Norman Lamont Norman Lamont 2013.jpg 24 July 1989 - 28 November 1990 Major
David Mellor 28 November 1990 - 10 April 1992 Conservative Major Lamont
Michael Portillo Michael Portillo by Regents College cropped.jpg 10 April 1992 - 20 July 1994
Clarke
Jonathan Aitken 20 July 1994 - 5 July 1995
William Waldegrave William Waldegrave visiting University of Salford 1981 cropped.jpg 5 July 1995 - 2 May 1997
Alistair Darling AlistairDarlingABr cropped.jpg 3 May 1997 - 27 July 1998 Labour Blair Brown
Stephen Byers 27 July 1998 - 23 December 1998
Alan Milburn Alan Milburn.JPG 23 December 1998 - 11 October 1999
Andrew Smith Andrew Smith MP 20050127.jpg 11 October 1999 - 29 May 2002
Paul Boateng PBJan2010.JPG 29 May 2002 - 6 May 2005
Des Browne Des Browne 070114-D-7203T-010.jpg 6 May 2005 - 5 May 2006
Stephen Timms Stephen Timms portrait.jpg 5 May 2006 - 27 June 2007
Andy Burnham Andy Burnham2.jpg 28 June 2007 - 24 January 2008 Labour Brown Darling
Yvette Cooper Yvette Cooper Ministerial portrait.jpg 24 January 2008 - 5 June 2009
Liam Byrne Liam Byrne.JPG 5 June 2009 - 11 May 2010
David Laws David Laws Minister.jpg 12 May 2010 - 29 May 2010 Liberal Democrat Cameron (I) Osborne
Danny Alexander Danny alexander hi.jpg 29 May 2010 - 7 May 2015
Greg Hands Greg Hands MP.jpg 11 May 2015 - 14 July 2016 Conservative Cameron (II)
David Gauke David gauke hi.jpg 14 July 2016 - incumbent Conservative May Hammond

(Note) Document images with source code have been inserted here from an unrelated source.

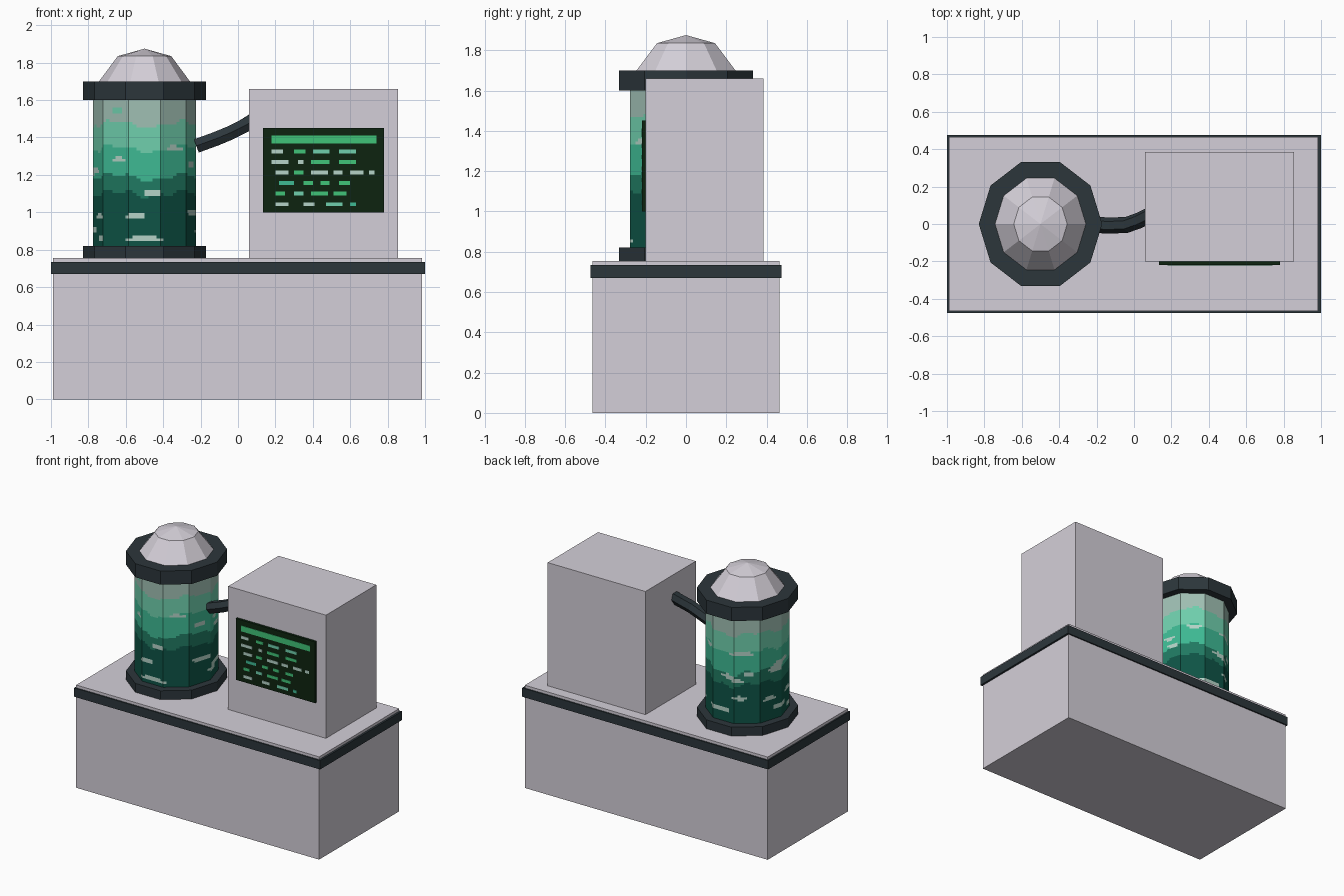
import bpy, bmesh, math, random
from mathutils import Vector

if "Cube" in bpy.data.objects:
    bpy.data.objects.remove(bpy.data.objects["Cube"])

random.seed(4)


def mat(name, r, g, b):
    lin = lambda c: ((c / 255 + 0.055) / 1.055) ** 2.4 if c > 10 else c / 255 / 12.92
    m = bpy.data.materials.new(name)
    m.diffuse_color = (lin(r), lin(g), lin(b), 1)
    m.use_nodes = True
    m.node_tree.nodes["Principled BSDF"].inputs["Base Color"].default_value = m.diffuse_color
    return m


GREY = mat("light_grey", 212, 207, 216)
TRIM = mat("dark_slate", 44, 54, 59)
BLACK = mat("screen_black_green", 13, 36, 16)
GREEN = mat("screen_green", 64, 196, 120)
PALE = mat("pale_mint", 182, 212, 200)
DEEP = mat("deep_teal", 14, 84, 70)
MID = mat("mid_teal", 32, 122, 98)
BRIGHT = mat("bright_teal", 62, 186, 148)
LIGHT = mat("light_teal", 112, 208, 174)
HAZE = mat("hazy_green", 160, 192, 180)


def add(name, bm, *mats):
    bmesh.ops.recalc_face_normals(bm, faces=bm.faces)
    me = bpy.data.meshes.new(name)
    bm.to_mesh(me)
    bm.free()
    for m in mats:
        me.materials.append(m)
    ob = bpy.data.objects.new(name, me)
    bpy.context.collection.objects.link(ob)
    return ob


def box(name, lo, hi, m):
    bm = bmesh.new()
    bmesh.ops.create_cube(bm, size=1)
    for v in bm.verts:
        v.co = [(a + b) / 2 + c * (b - a) for a, b, c in zip(lo, hi, v.co)]
    return add(name, bm, m)


CX, SIDES, STRETCH = -0.5, 10, 1.06


def corner(i, r, z):
    a = math.tau * i / SIDES
    return Vector((CX + r * math.cos(a), r * STRETCH * math.sin(a), z))


def lathe(name, profile, m):
    """Ten-sided solid from (radius, height) pairs, closed at both ends."""
    bm = bmesh.new()
    rings = [[bm.verts.new(corner(i, r, z)) for i in range(SIDES)] for r, z in profile]
    for a, b in zip(rings, rings[1:]):
        for i in range(SIDES):
            j = (i + 1) % SIDES
            bm.faces.new((a[i], a[j], b[j], b[i]))
    bm.faces.new(rings[0])
    bm.faces.new(rings[-1])
    bmesh.ops.remove_doubles(bm, verts=bm.verts, dist=0.0005)
    return add(name, bm, m)


# cabinet and its trim band
box("cabinet", (-0.99, -0.465, 0), (0.985, 0.465, 0.755), GREY)
box("cabinet_trim", (-1, -0.475, 0.67), (1, 0.475, 0.735), TRIM)

# tank collars and domed lid
lathe("tank_base_ring", [(0.33, 0.755), (0.33, 0.82)], TRIM)
lathe("tank_top_ring", [(0.33, 1.60), (0.33, 1.70)], TRIM)
lathe("tank_dome", [(0.245, 1.69), (0.243, 1.70), (0.143, 1.835), (0.0001, 1.875)], GREY)

# tank glass: flat sides cut into a fine grid, coloured in wavy height bands
R, Z0, Z1, COLS, ROWS = 0.275, 0.80, 1.62, 8, 54
# painted streaks on the front: x, z, half width; then random ones elsewhere
streaks = [(-0.55, 0.98, 0.05), (-0.50, 0.855, 0.10), (-0.455, 1.10, 0.05),
           (-0.64, 1.28, 0.04), (-0.47, 1.41, 0.05), (-0.33, 1.34, 0.05),
           (-0.65, 1.54, 0.04), (-0.74, 0.86, 0.03)]
marks = [(math.atan2(-math.sqrt(R * R - (x - CX) ** 2), x - CX), z, w / R)
         for x, z, w in streaks]
marks += [(random.uniform(-0.5, 3.6), random.uniform(0.85, 1.5), random.uniform(0.12, 0.35))
          for _ in range(24)]


def tank_index(p):
    a = math.atan2(p.y / STRETCH, p.x - CX)
    for ma, mz, mw in marks:
        d = (a - ma + math.pi) % math.tau - math.pi
        if (d / mw) ** 2 + ((p.z - mz) / 0.016) ** 2 < 1:
            return 5 if p.z < 1.36 else 3
    h = p.z + 0.016 * math.sin(4 * a + 1) + 0.010 * math.sin(11 * a)
    return sum(h > t for t in (1.10, 1.19, 1.34, 1.47))


bm = bmesh.new()
n = SIDES * COLS
grid = []
for k in range(ROWS + 1):
    z = Z0 + (Z1 - Z0) * k / ROWS
    grid.append([bm.verts.new(corner(i // COLS, R, z).lerp(corner(i // COLS + 1, R, z),
                                                           i % COLS / COLS)) for i in range(n)])
for a, b in zip(grid, grid[1:]):
    for i in range(n):
        j = (i + 1) % n
        f = bm.faces.new((a[i], a[j], b[j], b[i]))
        f.material_index = tank_index(f.calc_center_median())
add("tank_glass", bm, DEEP, MID, BRIGHT, LIGHT, HAZE, PALE)

# console and screen
box("console", (0.06, -0.2, 0.75), (0.855, 0.385, 1.66), GREY)
box("screen", (0.135, -0.218, 1.0), (0.78, -0.19, 1.45), BLACK)


def mark(name, x0, x1, z, h, m):
    box(name, (x0, -0.221, z - h / 2), (x1, -0.216, z + h / 2), m)


mark("screen_header", 0.18, 0.74, 1.39, 0.042, GREEN)
# dashes per row: colour, start and end in hundredths of a unit
rows = [
    [("P", 18, 24), ("G", 30, 36), ("L", 40, 49), ("L", 54, 63)],
    [("P", 18, 27), ("P", 32, 35), ("G", 39, 49), ("G", 54, 63)],
    [("P", 20, 27), ("G", 30, 35), ("P", 39, 48), ("P", 51, 56), ("P", 60, 67), ("P", 70, 73)],
    [("B", 22, 30), ("G", 35, 40), ("G", 44, 49), ("G", 54, 60)],
    [("G", 20, 25), ("L", 30, 35), ("G", 39, 48), ("G", 51, 58)],
    [("P", 20, 27), ("P", 35, 41), ("L", 47, 56), ("B", 60, 63)],
]
ink = {"G": GREEN, "P": PALE, "L": LIGHT, "B": BRIGHT}
for r, row in enumerate(rows):
    for c, a, b in row:
        mark("screen_dash", a / 100, b / 100, 1.326 - 0.0566 * r, 0.021, ink[c])

# feed pipe from tank to console
cu = bpy.data.curves.new("pipe_path", "CURVE")
cu.dimensions = "3D"
cu.bevel_depth, cu.bevel_resolution, cu.use_fill_caps = 0.043, 1, True
path = [(-0.222, -0.005, 1.355), (-0.12, -0.008, 1.392), (-0.04, -0.005, 1.425),
        (0.03, 0.02, 1.46), (0.11, 0.06, 1.51)]
sp = cu.splines.new("POLY")
sp.points.add(len(path) - 1)
for p, co in zip(sp.points, path):
    p.co = (*co, 1)
tmp = bpy.data.objects.new("pipe_tmp", cu)
bm = bmesh.new()
me = bpy.data.meshes.new_from_object(tmp)
bm.from_mesh(me)
for f in bm.faces:
    f.smooth = False
    f.material_index = 0
add("feed_pipe", bm, TRIM)
bpy.data.objects.remove(tmp)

See also[edit]

References[edit]

  1. ^ F N Forman; N D J Baldwin (2007), Mastering British Politics (5th ed.), Palgrave Macmillan 
  2. ^ W H Greenleaf (1983), The British Political Tradition: Volume III, Part One, Much Governed Nation, Routledge